• WHAT YOU ARE ASKED TO DO
In the data below, how many lines include the string "import"? Give only the number.

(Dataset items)

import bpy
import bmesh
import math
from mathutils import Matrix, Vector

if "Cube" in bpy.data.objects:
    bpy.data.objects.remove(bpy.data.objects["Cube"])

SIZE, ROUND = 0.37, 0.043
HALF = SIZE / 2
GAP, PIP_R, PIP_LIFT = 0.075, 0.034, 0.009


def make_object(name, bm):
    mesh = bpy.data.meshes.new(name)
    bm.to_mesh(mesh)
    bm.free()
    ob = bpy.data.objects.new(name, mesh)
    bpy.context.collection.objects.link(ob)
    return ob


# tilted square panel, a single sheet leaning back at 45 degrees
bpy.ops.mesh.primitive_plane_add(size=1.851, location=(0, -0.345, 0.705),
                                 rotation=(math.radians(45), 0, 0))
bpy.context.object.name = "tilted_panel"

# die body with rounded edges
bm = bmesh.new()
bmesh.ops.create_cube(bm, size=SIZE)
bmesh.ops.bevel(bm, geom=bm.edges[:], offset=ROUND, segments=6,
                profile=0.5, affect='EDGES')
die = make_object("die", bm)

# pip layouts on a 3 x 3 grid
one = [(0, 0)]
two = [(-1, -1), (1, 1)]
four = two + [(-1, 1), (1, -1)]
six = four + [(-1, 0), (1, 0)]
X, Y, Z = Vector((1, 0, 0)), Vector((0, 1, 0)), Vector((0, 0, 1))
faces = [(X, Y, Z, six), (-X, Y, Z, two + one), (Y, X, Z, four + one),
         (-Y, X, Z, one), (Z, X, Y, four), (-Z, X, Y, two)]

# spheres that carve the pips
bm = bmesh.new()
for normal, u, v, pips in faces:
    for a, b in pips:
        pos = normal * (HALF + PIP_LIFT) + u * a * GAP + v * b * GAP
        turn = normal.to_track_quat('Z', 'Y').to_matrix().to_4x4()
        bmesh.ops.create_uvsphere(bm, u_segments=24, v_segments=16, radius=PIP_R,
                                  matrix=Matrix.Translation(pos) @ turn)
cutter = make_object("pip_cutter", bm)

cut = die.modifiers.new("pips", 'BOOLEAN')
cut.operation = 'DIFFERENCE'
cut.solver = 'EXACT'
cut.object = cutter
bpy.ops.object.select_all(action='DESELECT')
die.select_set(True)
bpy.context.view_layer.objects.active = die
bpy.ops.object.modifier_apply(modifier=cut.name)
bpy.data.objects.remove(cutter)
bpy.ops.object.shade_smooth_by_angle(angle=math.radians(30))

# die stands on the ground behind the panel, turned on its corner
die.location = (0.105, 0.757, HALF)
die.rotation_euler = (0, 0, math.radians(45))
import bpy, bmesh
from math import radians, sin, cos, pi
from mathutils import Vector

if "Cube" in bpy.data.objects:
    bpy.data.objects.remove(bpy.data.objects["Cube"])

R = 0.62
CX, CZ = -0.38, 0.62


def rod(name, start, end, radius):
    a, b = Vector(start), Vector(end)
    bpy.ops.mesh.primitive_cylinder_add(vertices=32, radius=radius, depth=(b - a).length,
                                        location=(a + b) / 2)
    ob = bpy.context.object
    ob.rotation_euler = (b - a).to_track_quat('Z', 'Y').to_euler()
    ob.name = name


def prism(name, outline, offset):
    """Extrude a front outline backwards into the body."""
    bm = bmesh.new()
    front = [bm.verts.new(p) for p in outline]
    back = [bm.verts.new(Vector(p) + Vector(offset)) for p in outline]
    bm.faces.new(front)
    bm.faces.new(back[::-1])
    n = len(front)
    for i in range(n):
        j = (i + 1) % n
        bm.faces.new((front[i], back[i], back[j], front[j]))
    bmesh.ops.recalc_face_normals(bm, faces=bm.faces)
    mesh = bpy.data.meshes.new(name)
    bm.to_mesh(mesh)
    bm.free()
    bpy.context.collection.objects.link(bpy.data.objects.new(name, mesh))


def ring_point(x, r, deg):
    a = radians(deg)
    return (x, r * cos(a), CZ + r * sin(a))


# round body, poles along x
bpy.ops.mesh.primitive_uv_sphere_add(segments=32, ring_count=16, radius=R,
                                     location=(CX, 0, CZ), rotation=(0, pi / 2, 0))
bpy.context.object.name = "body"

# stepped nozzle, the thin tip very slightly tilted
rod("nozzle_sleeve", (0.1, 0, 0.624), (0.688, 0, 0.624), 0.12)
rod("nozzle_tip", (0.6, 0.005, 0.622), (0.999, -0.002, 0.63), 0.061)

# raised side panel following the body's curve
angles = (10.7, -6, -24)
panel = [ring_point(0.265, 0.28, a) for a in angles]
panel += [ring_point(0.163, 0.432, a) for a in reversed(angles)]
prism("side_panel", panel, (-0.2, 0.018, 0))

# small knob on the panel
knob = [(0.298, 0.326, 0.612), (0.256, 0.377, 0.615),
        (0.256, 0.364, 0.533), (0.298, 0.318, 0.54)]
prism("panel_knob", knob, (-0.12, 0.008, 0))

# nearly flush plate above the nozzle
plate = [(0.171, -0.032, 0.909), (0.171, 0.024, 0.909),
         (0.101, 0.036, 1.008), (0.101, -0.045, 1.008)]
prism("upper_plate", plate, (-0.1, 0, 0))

• ANSWER SPACE
7